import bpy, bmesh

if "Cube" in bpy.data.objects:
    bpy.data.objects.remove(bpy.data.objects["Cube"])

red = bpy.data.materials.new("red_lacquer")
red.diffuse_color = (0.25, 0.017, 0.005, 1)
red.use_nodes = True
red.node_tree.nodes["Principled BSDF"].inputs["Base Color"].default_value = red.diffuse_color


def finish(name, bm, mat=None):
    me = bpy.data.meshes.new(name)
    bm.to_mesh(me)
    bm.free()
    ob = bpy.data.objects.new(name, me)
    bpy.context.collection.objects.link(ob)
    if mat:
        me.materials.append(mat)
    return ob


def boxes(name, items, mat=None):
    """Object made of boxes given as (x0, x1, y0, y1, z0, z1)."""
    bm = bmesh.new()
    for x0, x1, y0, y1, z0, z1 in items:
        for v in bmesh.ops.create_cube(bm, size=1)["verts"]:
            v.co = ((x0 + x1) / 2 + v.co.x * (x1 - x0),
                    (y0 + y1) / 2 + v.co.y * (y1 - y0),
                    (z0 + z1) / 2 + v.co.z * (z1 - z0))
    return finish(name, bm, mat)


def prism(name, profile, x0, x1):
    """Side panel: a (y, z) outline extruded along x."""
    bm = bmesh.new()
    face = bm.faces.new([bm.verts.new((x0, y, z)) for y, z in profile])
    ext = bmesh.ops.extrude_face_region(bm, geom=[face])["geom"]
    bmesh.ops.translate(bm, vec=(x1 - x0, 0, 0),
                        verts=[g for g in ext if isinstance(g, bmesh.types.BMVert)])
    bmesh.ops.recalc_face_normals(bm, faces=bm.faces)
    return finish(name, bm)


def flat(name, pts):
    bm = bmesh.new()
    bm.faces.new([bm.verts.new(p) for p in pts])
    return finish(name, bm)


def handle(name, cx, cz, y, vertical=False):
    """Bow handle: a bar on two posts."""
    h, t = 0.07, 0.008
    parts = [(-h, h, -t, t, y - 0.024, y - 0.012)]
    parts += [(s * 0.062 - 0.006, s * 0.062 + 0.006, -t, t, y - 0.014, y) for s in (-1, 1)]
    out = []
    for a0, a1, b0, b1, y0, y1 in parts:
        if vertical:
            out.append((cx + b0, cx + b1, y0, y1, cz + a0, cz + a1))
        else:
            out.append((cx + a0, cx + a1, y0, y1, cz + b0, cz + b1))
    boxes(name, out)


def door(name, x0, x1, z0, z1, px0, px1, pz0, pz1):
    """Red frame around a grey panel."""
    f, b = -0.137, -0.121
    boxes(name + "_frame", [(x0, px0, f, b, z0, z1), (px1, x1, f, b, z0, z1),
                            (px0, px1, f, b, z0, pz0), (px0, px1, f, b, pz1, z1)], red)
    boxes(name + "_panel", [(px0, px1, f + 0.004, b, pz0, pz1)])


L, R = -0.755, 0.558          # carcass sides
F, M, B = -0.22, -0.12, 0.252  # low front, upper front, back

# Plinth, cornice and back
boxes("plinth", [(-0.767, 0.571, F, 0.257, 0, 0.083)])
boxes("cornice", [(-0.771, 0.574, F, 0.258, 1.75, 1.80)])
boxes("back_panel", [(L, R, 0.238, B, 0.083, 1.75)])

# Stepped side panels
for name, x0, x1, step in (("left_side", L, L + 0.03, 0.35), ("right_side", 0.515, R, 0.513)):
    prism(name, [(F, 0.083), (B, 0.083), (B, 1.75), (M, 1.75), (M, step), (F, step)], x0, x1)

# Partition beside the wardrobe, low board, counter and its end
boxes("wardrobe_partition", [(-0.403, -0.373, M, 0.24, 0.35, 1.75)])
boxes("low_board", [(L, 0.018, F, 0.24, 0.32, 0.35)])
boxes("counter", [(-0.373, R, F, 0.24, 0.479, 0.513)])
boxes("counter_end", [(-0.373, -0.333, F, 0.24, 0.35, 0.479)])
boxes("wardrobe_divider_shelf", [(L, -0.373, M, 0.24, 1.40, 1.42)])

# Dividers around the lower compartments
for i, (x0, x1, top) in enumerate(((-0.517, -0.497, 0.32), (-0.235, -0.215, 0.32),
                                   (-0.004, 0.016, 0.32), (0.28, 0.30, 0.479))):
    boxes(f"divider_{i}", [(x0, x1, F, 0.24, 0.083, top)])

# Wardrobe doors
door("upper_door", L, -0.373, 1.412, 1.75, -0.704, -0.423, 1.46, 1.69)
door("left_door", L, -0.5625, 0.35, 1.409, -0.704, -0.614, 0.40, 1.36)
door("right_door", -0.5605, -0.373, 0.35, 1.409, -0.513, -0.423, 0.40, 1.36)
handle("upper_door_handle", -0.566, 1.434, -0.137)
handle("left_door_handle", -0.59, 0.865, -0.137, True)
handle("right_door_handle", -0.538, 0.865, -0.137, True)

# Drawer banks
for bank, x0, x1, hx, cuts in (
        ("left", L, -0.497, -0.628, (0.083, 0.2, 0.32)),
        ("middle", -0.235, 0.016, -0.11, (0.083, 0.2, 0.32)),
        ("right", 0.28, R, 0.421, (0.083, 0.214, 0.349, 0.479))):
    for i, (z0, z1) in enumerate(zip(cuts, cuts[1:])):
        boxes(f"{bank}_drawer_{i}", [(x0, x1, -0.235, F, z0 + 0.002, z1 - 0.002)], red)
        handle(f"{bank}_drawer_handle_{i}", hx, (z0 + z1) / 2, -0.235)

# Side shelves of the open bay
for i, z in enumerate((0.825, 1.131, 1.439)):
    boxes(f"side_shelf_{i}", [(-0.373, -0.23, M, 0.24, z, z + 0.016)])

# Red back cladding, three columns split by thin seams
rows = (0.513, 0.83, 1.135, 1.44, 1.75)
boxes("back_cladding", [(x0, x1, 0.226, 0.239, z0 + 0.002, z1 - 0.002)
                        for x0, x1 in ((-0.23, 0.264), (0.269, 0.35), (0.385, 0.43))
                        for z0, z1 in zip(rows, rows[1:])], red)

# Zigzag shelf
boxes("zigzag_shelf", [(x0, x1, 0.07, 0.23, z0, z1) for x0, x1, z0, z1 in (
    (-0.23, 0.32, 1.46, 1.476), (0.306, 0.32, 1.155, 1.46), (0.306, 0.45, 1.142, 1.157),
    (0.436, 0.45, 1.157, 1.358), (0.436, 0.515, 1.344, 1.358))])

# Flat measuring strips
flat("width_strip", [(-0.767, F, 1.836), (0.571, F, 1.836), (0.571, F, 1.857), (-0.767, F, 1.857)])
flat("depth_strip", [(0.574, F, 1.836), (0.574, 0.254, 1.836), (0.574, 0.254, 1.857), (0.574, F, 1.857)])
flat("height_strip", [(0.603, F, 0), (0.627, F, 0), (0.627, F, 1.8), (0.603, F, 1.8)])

+ + +

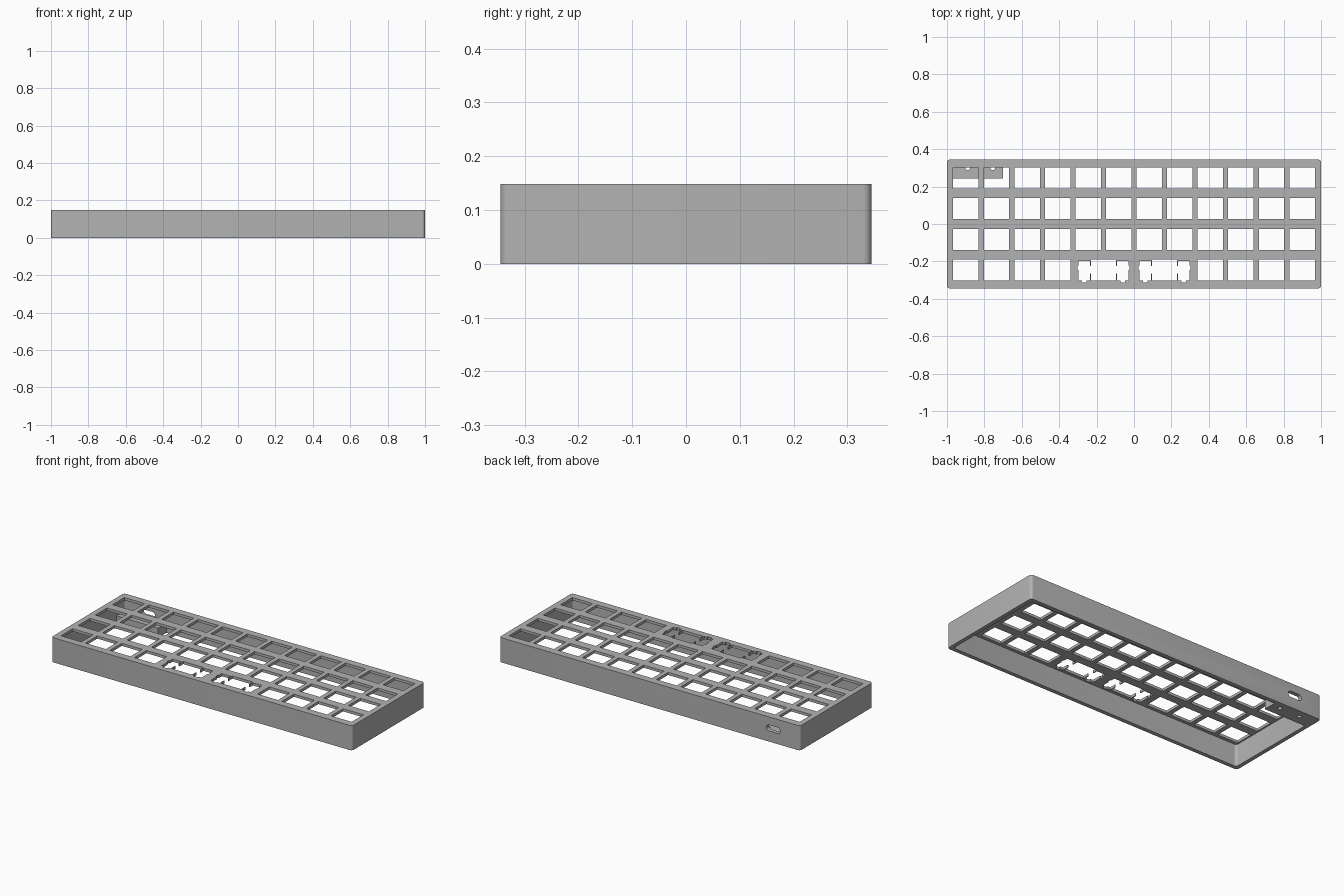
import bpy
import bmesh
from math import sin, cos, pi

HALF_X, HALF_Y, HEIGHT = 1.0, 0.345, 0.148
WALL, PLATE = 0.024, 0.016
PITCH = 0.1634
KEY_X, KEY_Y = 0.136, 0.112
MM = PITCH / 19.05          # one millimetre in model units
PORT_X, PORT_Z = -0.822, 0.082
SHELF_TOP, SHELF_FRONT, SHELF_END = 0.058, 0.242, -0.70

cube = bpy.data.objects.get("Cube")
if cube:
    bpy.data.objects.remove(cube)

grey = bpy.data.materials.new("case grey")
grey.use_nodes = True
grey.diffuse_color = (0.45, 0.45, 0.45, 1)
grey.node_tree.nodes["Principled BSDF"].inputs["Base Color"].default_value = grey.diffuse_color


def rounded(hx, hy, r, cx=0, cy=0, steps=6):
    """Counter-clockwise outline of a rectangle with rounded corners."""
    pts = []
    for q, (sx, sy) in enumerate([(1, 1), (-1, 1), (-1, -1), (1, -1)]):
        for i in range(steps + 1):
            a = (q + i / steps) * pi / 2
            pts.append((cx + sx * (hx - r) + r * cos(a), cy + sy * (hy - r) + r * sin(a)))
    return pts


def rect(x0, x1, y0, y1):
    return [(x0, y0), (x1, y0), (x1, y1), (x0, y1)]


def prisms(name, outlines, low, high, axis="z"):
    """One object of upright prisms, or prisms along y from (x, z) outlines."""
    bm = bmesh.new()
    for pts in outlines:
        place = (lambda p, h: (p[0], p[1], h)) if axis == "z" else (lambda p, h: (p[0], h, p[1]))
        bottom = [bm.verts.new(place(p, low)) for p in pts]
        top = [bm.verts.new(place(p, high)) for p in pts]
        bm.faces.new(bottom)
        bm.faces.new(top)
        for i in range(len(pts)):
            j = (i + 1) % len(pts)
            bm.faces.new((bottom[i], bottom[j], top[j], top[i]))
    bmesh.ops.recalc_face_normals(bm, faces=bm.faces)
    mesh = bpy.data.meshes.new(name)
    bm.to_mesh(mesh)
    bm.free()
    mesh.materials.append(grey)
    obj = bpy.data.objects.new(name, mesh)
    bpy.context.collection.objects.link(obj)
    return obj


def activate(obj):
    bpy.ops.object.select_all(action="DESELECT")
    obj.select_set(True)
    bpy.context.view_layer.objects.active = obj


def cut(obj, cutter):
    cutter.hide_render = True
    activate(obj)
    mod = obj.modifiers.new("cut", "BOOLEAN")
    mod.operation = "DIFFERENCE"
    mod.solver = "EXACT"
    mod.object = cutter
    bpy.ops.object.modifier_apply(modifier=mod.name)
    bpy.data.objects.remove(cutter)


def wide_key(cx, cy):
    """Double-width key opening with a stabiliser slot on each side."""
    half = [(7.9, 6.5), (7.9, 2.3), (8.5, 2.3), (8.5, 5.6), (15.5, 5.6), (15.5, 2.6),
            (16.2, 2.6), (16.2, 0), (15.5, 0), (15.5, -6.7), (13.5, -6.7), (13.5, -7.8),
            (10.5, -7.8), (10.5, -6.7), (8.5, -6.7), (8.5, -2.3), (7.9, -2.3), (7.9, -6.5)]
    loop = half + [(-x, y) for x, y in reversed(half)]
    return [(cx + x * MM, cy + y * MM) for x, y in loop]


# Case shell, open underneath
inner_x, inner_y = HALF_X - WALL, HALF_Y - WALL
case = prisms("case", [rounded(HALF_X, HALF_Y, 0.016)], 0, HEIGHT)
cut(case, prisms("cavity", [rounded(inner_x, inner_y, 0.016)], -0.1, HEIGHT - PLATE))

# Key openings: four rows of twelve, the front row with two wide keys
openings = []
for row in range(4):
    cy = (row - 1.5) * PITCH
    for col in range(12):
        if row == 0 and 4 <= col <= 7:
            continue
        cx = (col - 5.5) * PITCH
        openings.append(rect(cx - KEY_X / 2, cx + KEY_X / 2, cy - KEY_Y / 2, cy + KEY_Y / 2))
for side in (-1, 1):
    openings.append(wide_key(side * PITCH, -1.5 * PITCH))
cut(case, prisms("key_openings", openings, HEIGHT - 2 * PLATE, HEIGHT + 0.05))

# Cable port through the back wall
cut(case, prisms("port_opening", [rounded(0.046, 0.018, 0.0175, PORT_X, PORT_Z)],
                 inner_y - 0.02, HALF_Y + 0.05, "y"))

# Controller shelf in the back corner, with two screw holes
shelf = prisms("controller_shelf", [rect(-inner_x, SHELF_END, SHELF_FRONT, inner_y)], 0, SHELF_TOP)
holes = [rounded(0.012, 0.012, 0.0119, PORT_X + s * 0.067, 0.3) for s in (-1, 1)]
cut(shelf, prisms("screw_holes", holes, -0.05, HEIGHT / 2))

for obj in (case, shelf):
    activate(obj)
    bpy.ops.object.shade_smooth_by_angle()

+ + +

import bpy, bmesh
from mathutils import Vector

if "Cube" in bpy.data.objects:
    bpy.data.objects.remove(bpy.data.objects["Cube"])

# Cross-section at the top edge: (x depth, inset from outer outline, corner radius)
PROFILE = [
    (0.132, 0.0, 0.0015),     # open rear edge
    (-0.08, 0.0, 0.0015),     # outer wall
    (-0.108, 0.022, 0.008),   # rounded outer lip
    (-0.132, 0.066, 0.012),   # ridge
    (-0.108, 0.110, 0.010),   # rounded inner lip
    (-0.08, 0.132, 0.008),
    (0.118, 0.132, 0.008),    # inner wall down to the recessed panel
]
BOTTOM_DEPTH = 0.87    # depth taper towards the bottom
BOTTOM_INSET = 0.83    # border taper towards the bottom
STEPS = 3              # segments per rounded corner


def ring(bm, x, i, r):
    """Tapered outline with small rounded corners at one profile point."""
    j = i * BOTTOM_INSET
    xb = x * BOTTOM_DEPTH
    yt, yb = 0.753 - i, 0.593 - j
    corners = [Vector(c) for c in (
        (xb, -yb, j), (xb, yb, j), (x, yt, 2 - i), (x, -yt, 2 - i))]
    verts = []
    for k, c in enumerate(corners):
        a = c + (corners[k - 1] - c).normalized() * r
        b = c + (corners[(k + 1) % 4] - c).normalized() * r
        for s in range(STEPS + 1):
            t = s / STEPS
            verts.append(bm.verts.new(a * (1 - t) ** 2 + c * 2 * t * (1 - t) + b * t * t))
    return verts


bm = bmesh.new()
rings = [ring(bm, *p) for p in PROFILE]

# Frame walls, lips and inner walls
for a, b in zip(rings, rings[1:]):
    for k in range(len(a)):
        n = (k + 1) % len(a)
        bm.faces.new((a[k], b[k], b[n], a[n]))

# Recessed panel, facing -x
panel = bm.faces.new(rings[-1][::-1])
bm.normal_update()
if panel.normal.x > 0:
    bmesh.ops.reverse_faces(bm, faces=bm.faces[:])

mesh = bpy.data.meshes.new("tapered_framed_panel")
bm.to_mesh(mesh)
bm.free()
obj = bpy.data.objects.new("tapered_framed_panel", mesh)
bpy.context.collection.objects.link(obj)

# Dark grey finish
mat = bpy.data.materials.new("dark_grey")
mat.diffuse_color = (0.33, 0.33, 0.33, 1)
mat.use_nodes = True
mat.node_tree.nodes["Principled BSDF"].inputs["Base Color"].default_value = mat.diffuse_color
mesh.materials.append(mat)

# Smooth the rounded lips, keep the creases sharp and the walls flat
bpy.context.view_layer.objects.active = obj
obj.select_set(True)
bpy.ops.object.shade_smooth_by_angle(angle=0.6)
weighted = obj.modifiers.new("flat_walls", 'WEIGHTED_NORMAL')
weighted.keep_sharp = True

+ + +

### TASK GOAL
When the line with "(y0 + y1) / 2" is reached in the data above, begin copying, and stop after the line with "F, M, B = -0.22, -0.12, 0.252"; copy each line exactly, both ends included.

### ANSWER BOX
                    (y0 + y1) / 2 + v.co.y * (y1 - y0),
                    (z0 + z1) / 2 + v.co.z * (z1 - z0))
    return finish(name, bm, mat)


def prism(name, profile, x0, x1):
    """Side panel: a (y, z) outline extruded along x."""
    bm = bmesh.new()
    face = bm.faces.new([bm.verts.new((x0, y, z)) for y, z in profile])
    ext = bmesh.ops.extrude_face_region(bm, geom=[face])["geom"]
    bmesh.ops.translate(bm, vec=(x1 - x0, 0, 0),
                        verts=[g for g in ext if isinstance(g, bmesh.types.BMVert)])
    bmesh.ops.recalc_face_normals(bm, faces=bm.faces)
    return finish(name, bm)


def flat(name, pts):
    bm = bmesh.new()
    bm.faces.new([bm.verts.new(p) for p in pts])
    return finish(name, bm)


def handle(name, cx, cz, y, vertical=False):
    """Bow handle: a bar on two posts."""
    h, t = 0.07, 0.008
    parts = [(-h, h, -t, t, y - 0.024, y - 0.012)]
    parts += [(s * 0.062 - 0.006, s * 0.062 + 0.006, -t, t, y - 0.014, y) for s in (-1, 1)]
    out = []
    for a0, a1, b0, b1, y0, y1 in parts:
        if vertical:
            out.append((cx + b0, cx + b1, y0, y1, cz + a0, cz + a1))
        else:
            out.append((cx + a0, cx + a1, y0, y1, cz + b0, cz + b1))
    boxes(name, out)


def door(name, x0, x1, z0, z1, px0, px1, pz0, pz1):
    """Red frame around a grey panel."""
    f, b = -0.137, -0.121
    boxes(name + "_frame", [(x0, px0, f, b, z0, z1), (px1, x1, f, b, z0, z1),
                            (px0, px1, f, b, z0, pz0), (px0, px1, f, b, pz1, z1)], red)
    boxes(name + "_panel", [(px0, px1, f + 0.004, b, pz0, pz1)])


L, R = -0.755, 0.558          # carcass sides
F, M, B = -0.22, -0.12, 0.252  # low front, upper front, back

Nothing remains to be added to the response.